> I tracked this to the analysis phase, analyze-expression in compiler.scm
> From what I understand of it, this procedure tracks the flow of variables
> across let, set! and lambda and assigns some properties to these.
> The silly program, when compiled, generates deeply nested let forms,
> like (let ((x (let ((y ...)))))). The analyzer loops through all the
> variable bindings and when it's done, it adds these to the current
> "local environment", with append. Of course, when lots and lots of
> nested lets occur, somewhere deep down inside the bottom LET, when
> there's an actual expression this extremely large "local environment"
> gets APPENDed to the "outer environment", which takes a long time
> because it needs to cons through the entire list.
> If this happens multiple times, there's a lot of time wasted doing that.
> Instead, if the LET's local environment is appended to the outer
> environment and *only* the newly introduced bindings are passed on as
> the body's local environment, this is avoided (the consing happens just
> once, as the code recurs on the subexpressions). If I understand the

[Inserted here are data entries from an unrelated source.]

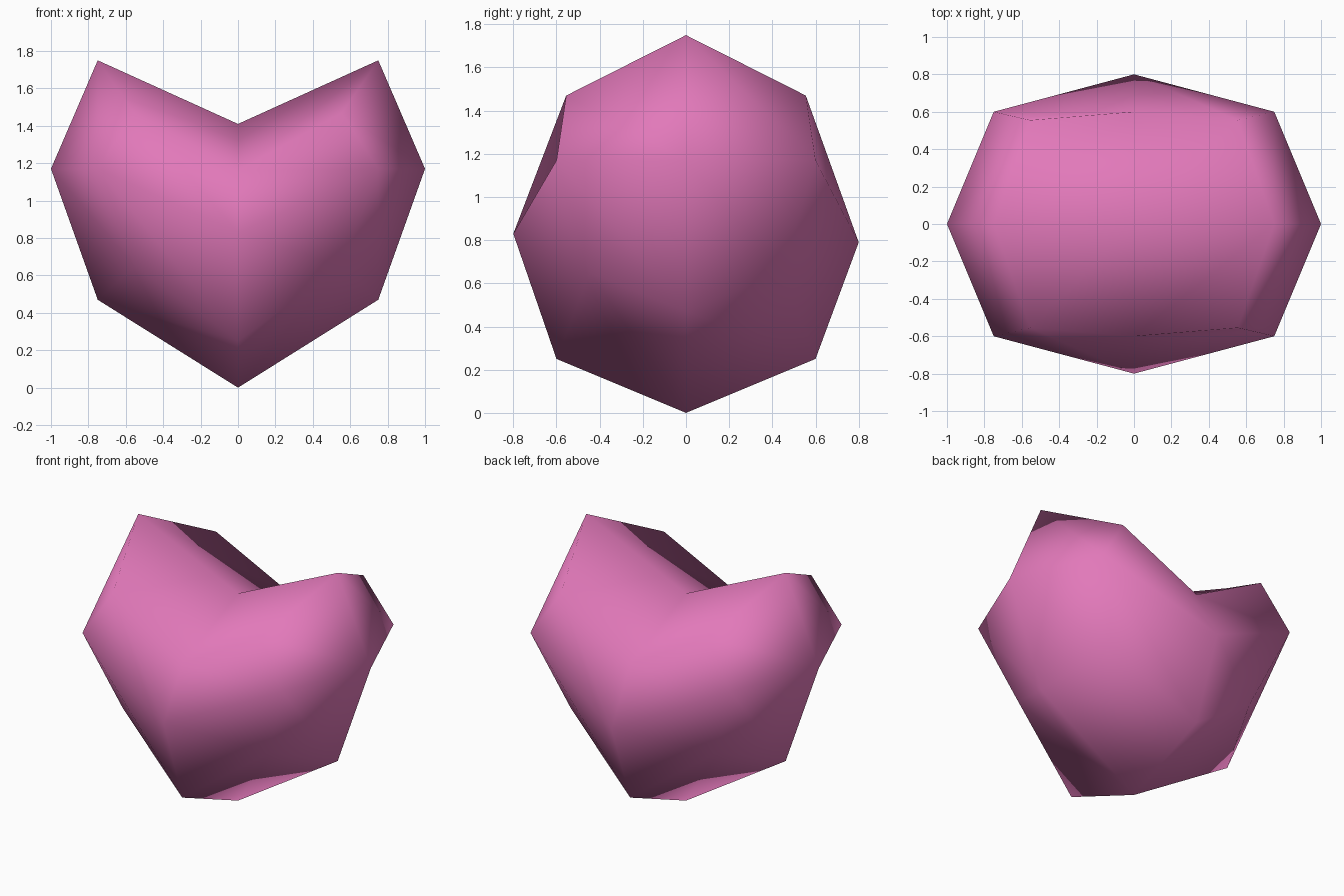
import bpy
import bmesh

default = bpy.data.objects.get("Cube")
if default:
    bpy.data.objects.remove(default, do_unlink=True)

# Pink material
pink = bpy.data.materials.new("pink")
pink.use_nodes = True
colour = (0.76, 0.19, 0.49, 1)
pink.diffuse_color = colour
pink.node_tree.nodes["Principled BSDF"].inputs["Base Color"].default_value = colour

# One quadrant of the heart: (side, depth, level) -> half width, half depth, height
SHAPE = {
    # top ring, with the dip in the middle
    (0, 0, 1): (0, 0, 1.41),
    (1, 0, 1): (0.75, 0, 1.75),
    (0, 1, 1): (0, 0.6, 1.16),
    (1, 1, 1): (0.555, 0.555, 1.47),
    # widest ring
    (1, 0, 0): (1, 0, 1.17),
    (1, 1, 0): (0.75, 0.6, 1.17),
    (0, 1, 0): (0, 0.8, 0.81),
    # lower ring and bottom tip
    (1, 0, -1): (0.75, 0, 0.47),
    (1, 1, -1): (0.555, 0.445, 0.65),
    (0, 1, -1): (0, 0.6, 0.25),
    (0, 0, -1): (0, 0, 0),
}

# Cube with each side split in four, pulled into a heart
bm = bmesh.new()
bmesh.ops.create_cube(bm, size=2)
bmesh.ops.subdivide_edges(bm, edges=bm.edges[:], cuts=1, use_grid_fill=True)
for v in bm.verts:
    sx, sy, sz = (round(c) for c in v.co)
    x, y, z = SHAPE[abs(sx), abs(sy), sz]
    if (sx, sz) == (0, 0):
        z -= 0.02 * sy  # front bulge sits a little higher than the back
    v.co = (sx * x, sy * y, z)
for f in bm.faces:
    f.smooth = True
bmesh.ops.recalc_face_normals(bm, faces=bm.faces[:])

mesh = bpy.data.meshes.new("heart")
bm.to_mesh(mesh)
bm.free()
mesh.materials.append(pink)
heart = bpy.data.objects.new("heart", mesh)
bpy.context.collection.objects.link(heart)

> code for LAMBDA correctly, the same happens there already, which I think
> is the correct behaviour anyway. See the green line in the graph to see

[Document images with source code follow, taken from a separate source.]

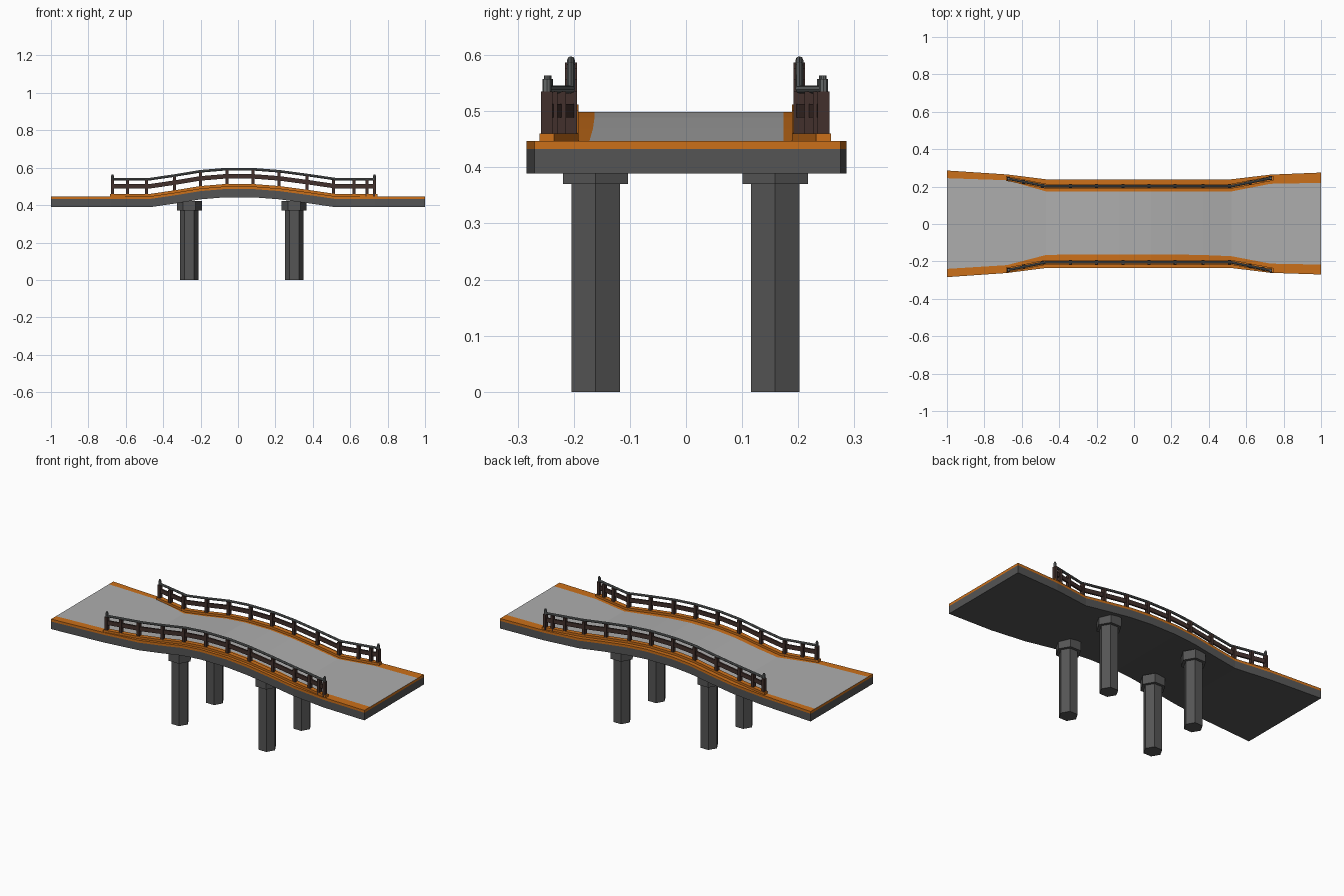
import bpy, bmesh, math

if "Cube" in bpy.data.objects:
    bpy.data.objects.remove(bpy.data.objects["Cube"])


def mat(name, c):
    m = bpy.data.materials.new(name)
    m.diffuse_color = (*c, 1)
    m.use_nodes = True
    m.node_tree.nodes["Principled BSDF"].inputs["Base Color"].default_value = m.diffuse_color
    return m


DARK = mat("concrete", (0.09, 0.09, 0.09))
ROAD = mat("asphalt", (0.42, 0.42, 0.42))
ORANGE = mat("painted_edge", (0.6, 0.16, 0.01))
BROWN = mat("dark_wood", (0.055, 0.03, 0.025))
STEEL = mat("rail_steel", (0.13, 0.14, 0.14))


def interp(table, x):
    if x <= table[0][0]:
        return table[0][1]
    for (xa, a), (xb, b) in zip(table, table[1:]):
        if x <= xb:
            return a + (b - a) * (x - xa) / (xb - xa)
    return table[-1][1]


# deck profile: height of the surface and plan widths along x
RISE = [(-0.46, 0.447), (-0.34, 0.466), (-0.2, 0.489), (-0.08, 0.499),
        (0.09, 0.499), (0.22, 0.489), (0.37, 0.469), (0.51, 0.447)]
OUT_B = [(-1, .286), (-.68, .265), (-.48, .239), (.52, .239), (.73, .264), (1, .275)]
OUT_F = [(-1, .284), (-.68, .262), (-.48, .235), (.52, .235), (.73, .261), (1, .27)]
IN_B = [(-1, .245), (-.68, .234), (-.47, .174), (.52, .174), (.73, .215), (1, .22)]
IN_F = [(-1, .24), (-.68, .22), (-.46, .163), (.3, .163), (.52, .172), (.73, .212), (1, .217)]
RAIL = [(-.68, .247), (-.48, .205), (.53, .205), (.73, .248)]
STATIONS = [-1, -.68, -.47, -.34, -.2, -.08, .09, .22, .37, .52, .73, 1]
POSTS = [-.67, -.59, -.49, -.34, -.2, -.06, .08, .22, .37, .51, .62, .69, .73]


def top(x):
    return interp(RISE, x)


def finish(name, bm, mats):
    bmesh.ops.recalc_face_normals(bm, faces=bm.faces)
    me = bpy.data.meshes.new(name)
    bm.to_mesh(me)
    bm.free()
    for m in mats:
        me.materials.append(m)
    ob = bpy.data.objects.new(name, me)
    bpy.context.collection.objects.link(ob)
    return ob


def loft(name, xs, section, mats, special=()):
    """Sweep section(x) -> [(y, z)...] along x; special side faces use material 1."""
    bm = bmesh.new()
    rings = [[bm.verts.new((x, y, z)) for y, z in section(x)] for x in xs]
    n = len(rings[0])
    for a, b in zip(rings, rings[1:]):
        for i in range(n):
            j = (i + 1) % n
            f = bm.faces.new((a[i], a[j], b[j], b[i]))
            f.material_index = 1 if i in special else 0
    bm.faces.new(rings[0])
    bm.faces.new(rings[-1])
    return finish(name, bm, mats)


def rect(yc, half, z0, z1):
    return [(yc - half, z0), (yc + half, z0), (yc + half, z1), (yc - half, z1)]


def slab_section(x):
    f, b, z = -interp(OUT_F, x), interp(OUT_B, x), top(x)
    return [(f, z - .058), (b, z - .058), (b, z - .014), (f, z - .014)]


def surface_section(x):
    f, b, z = -interp(OUT_F, x), interp(OUT_B, x), top(x)
    return [(f, z - .014), (b, z - .014), (b, z), (interp(IN_B, x), z),
            (-interp(IN_F, x), z), (f, z)]


# deck: concrete slab, then orange layer with a grey road inlaid on top
loft("deck_slab", STATIONS, slab_section, [DARK])
loft("road_and_edges", STATIONS, surface_section, [ORANGE, ROAD], special=(3,))


# hexagonal piers with wider caps
def prism(bm, x, y, r, z0, z1, n):
    ring = [(x + r * math.cos(2 * math.pi * i / n), y + r * math.sin(2 * math.pi * i / n))
            for i in range(n)]
    lo = [bm.verts.new((*p, z0)) for p in ring]
    hi = [bm.verts.new((*p, z1)) for p in ring]
    bm.faces.new(lo)
    bm.faces.new(hi)
    for i in range(n):
        j = (i + 1) % n
        bm.faces.new((lo[i], lo[j], hi[j], hi[i]))


for xn, px in (("left", -.26), ("right", .30)):
    for yn, py in (("front", -.161), ("back", .159)):
        bm = bmesh.new()
        prism(bm, px, py, .05, 0, .372, 6)
        prism(bm, px, py, .067, .37, .422, 6)
        finish(f"pier_{xn}_{yn}", bm, [DARK])

# railings on both sides
for side, s in (("front", -1), ("back", 1)):
    def ry(x):
        return s * (interp(RAIL, x) - (.003 if s > 0 else 0))

    def pipe(x):
        return [(ry(x) + .007 * math.cos(k * math.pi / 4),
                 top(x) + .092 + .007 * math.sin(k * math.pi / 4)) for k in range(8)]

    xs = [-.67] + STATIONS[2:-2] + [.73]
    loft(f"curb_{side}", [-.685] + xs[1:-1] + [.745],
         lambda x: rect(ry(x), .013, top(x) - .002, top(x) + .013), [ORANGE])
    loft(f"middle_rail_{side}", xs,
         lambda x: rect(ry(x), .005, top(x) + .042, top(x) + .066), [BROWN])
    loft(f"hand_rail_{side}", xs, pipe, [STEEL])

    # square posts
    bm = bmesh.new()
    for x in POSTS:
        z, y = top(x), ry(x)
        before = set(bm.verts)
        bmesh.ops.create_cube(bm, size=1)
        for v in set(bm.verts) - before:
            v.co = (x + v.co.x * .016, y + v.co.y * .021, z + .044 + v.co.z * .088)
    finish(f"posts_{side}", bm, [BROWN])

    # rounded steel finials on the end posts
    bm = bmesh.new()
    for x in (POSTS[0], POSTS[-1]):
        prism(bm, x, ry(x), .008, top(x) + .085, top(x) + .11, 8)
        prism(bm, x, ry(x), .005, top(x) + .11, top(x) + .117, 8)
    finish(f"finials_{side}", bm, [STEEL])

> how this affects performance :)
> Since we all know LET is functionally equivalent to a LAMBDA with an
> immediate application, I think this discrepancy *should* be able to
> trigger a bug somehow, somewhere. I hammered on it for about two hours
> but I couldn't figure out a way to make it produce any different code,
> so I'm leaving this for anyone who knows a way or wants to figure it out.
> Meanwhile, "make check" still passes and since there doesn't seem to be
> an observable difference but it does affect out performance profile in a
> positive way, I decided to post the patch to the list. What could
> possibly go wrong?
I think this change is not correct - "lambda" and "let" are not
equivalent at this stage of the compiler: "let" introduces local
variables and "lambda" creates a procedure. The distinction is
important when determining whether a variable is "captured", i.e. when
it is referenced or assigned from a different procedure (lambda)
body. If I understand this patch correctly, every "let" would be
treated like a nested lambda and references to variables from outer
"let" expressions would be marked as "captured". The optimizer makes
various assumptions about this (and the scrutinizer will, in a patch
that is currently prepared).